In NT 4.0, the Plus 40 pulls away, with the LM clocking in with #'s about 10% less. It's interesting to note that while the Business Disk WinMark result is relatively the same between NT with the Old Testbed and Win2k with the New System, the margins are rather different in the High-End. Win2k with a 700 MHz processor turns out similar High-End scores for both the Maxtor and Quantum. NT4 with a 266 MHz processor, however, does not. Though some may attribute the disparity to differences in the OS, it may also indicate that WinBench99 scores don't always scale proportionately between drive models as processor speed increases.


Despite its "Quiet Drive Technology," the Fireball Plus LM's seeks are a bit more noticeable than those of the DiamondMax Plus 40. This can be expected to some extent: it's simply the price one pays for swift access. The drive runs slightly warm to the touch in our new testbed. Active cooling is not necessary in most situations.

Overall, the Fireball Plus LM delivers the most impressive performance we've yet measured from an ATA drive. Many readers have undoubtedly noticed SCSI's rise to prominence during's recent "realignment" during our 2nd anniversary series. The Fireball Plus LM, however, goes to show that when given the proper mechanics, an ATA drive can keep up with similar SCSI units. Compare the LM to, say, Quantum's own Atlas V. While featuring similar data densities, the Atlas V boasts an impressive 10.4 millsecond access time. Under a Workstation Access Pattern, the LM actually comes out on top under lighter Loads. Even when the Load gets heavier, the LM trails by far less than many would believe.

-- The Safe Buy Award --

Simply put, this designation means we'd purchase this product without regret. Sure, there may be a slightly better, slightly faster, and/or slightly less-expensive model from a competitor, but you can't go wrong with this particular unit. This award is applicable, of course, to all units at the top of their class, but also applies to units that, though not quite best-of-class, provide a strong showing nonetheless.The bottom line? Though the term is certainly an overused cliché, the Fireball Plus LM's "SCSI-like" performance allows it to topple the Maxtor DiamondMax Plus 40 to claim the coveted 7200rpm SR Leaderboard slot. As long as you can live with 30 gigs of capacity or less in a single drive, the LM is the ATA drive to get!
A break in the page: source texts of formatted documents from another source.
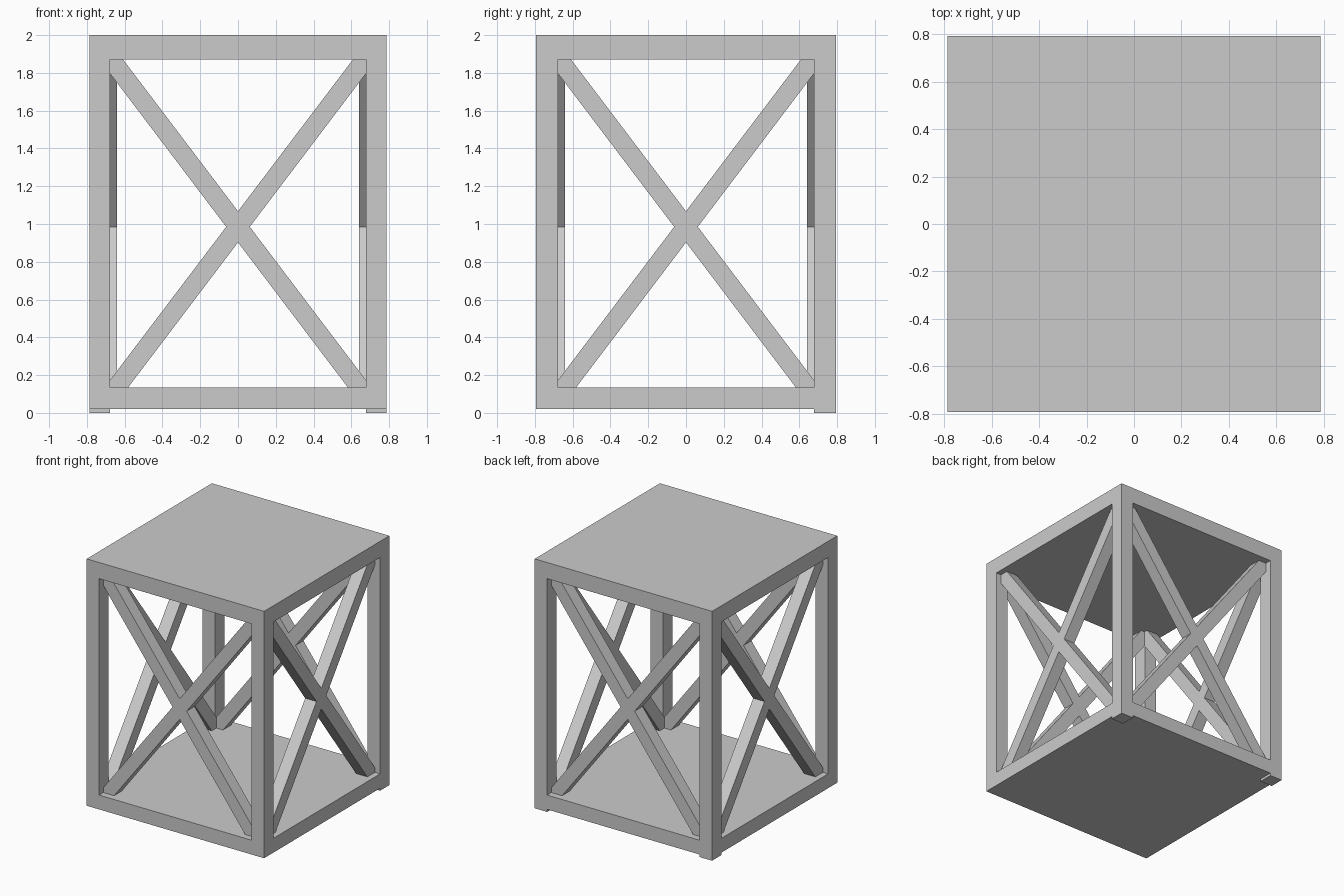
import bpy, bmesh, math
from mathutils import Matrix

if "Cube" in bpy.data.objects:
    bpy.data.objects.remove(bpy.data.objects["Cube"])

X0, X1, Y0, Y1 = -0.787, 0.787, -0.793, 0.793   # outer footprint
IN = 0.677                                     # inner face of the posts
FLOOR, DECK = 0.135, 1.87                      # top of base, underside of top


def box(name, a, b):
    bm = bmesh.new()
    bmesh.ops.create_cube(bm, size=1)
    for v in bm.verts:
        v.co = [a[i] if v.co[i] < 0 else b[i] for i in range(3)]
    return finish(name, bm)


def finish(name, bm):
    bmesh.ops.recalc_face_normals(bm, faces=bm.faces[:])
    me = bpy.data.meshes.new(name)
    bm.to_mesh(me)
    bm.free()
    ob = bpy.data.objects.new(name, me)
    bpy.context.collection.objects.link(ob)
    return ob


def brace(name, turn, flip):
    # diagonal bar, ends trimmed against the posts and slabs
    z0, z1, c, rise = FLOOR, DECK, 0.985, 1.32
    half = 0.0825                              # half of the bar's upright thickness
    low, high = c - half, c + half
    pts = [(-IN, z0), ((z0 - low) / rise, z0), (IN, low + rise * IN),
           (IN, z1), ((z1 - high) / rise, z1), (-IN, high - rise * IN)]
    bm = bmesh.new()
    face = bm.faces.new([bm.verts.new((flip * x, -0.74, z)) for x, z in pts])
    ext = bmesh.ops.extrude_face_region(bm, geom=[face])
    for v in ext["geom"]:
        if isinstance(v, bmesh.types.BMVert):
            v.co.y += 0.1
    bmesh.ops.rotate(bm, verts=bm.verts[:], matrix=Matrix.Rotation(turn, 3, 'Z'))
    finish(name, bm)


# solid top and base slabs
box("top_slab", (X0, Y0, DECK), (X1, Y1, 2.0))
box("base_slab", (X0, Y0, 0.02), (X1, Y1, FLOOR))

# corner posts, with feet under the back pair only
for sx, side in ((-1, "left"), (1, "right")):
    xa, xb = sorted((sx * IN, sx * X1))
    for sy, end in ((-1, "front"), (1, "back")):
        ya, yb = sorted((sy * IN, sy * Y1))
        box(f"{end}_{side}_post", (xa, ya, FLOOR), (xb, yb, DECK))
    box(f"back_{side}_foot", (xa, IN, 0), (xb, Y1, 0.02))

# crossed braces on all four sides
for i, side in enumerate(("front", "right", "back", "left")):
    brace(f"{side}_brace_rising", i * math.pi / 2, 1)
    brace(f"{side}_brace_falling", i * math.pi / 2, -1)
Quantum Fireball Plus LM QM330000LM-A
Estimated Price: $349
Also Available: QM320500LM-A (20.5 GB); QM3150000LM-A (15.0 GB); QM310200LM-A (10.2 GB)
[an error occurred while processing the directive]


Copyright © 1998-2005, Inc. All rights reserved.
Write: Webmaster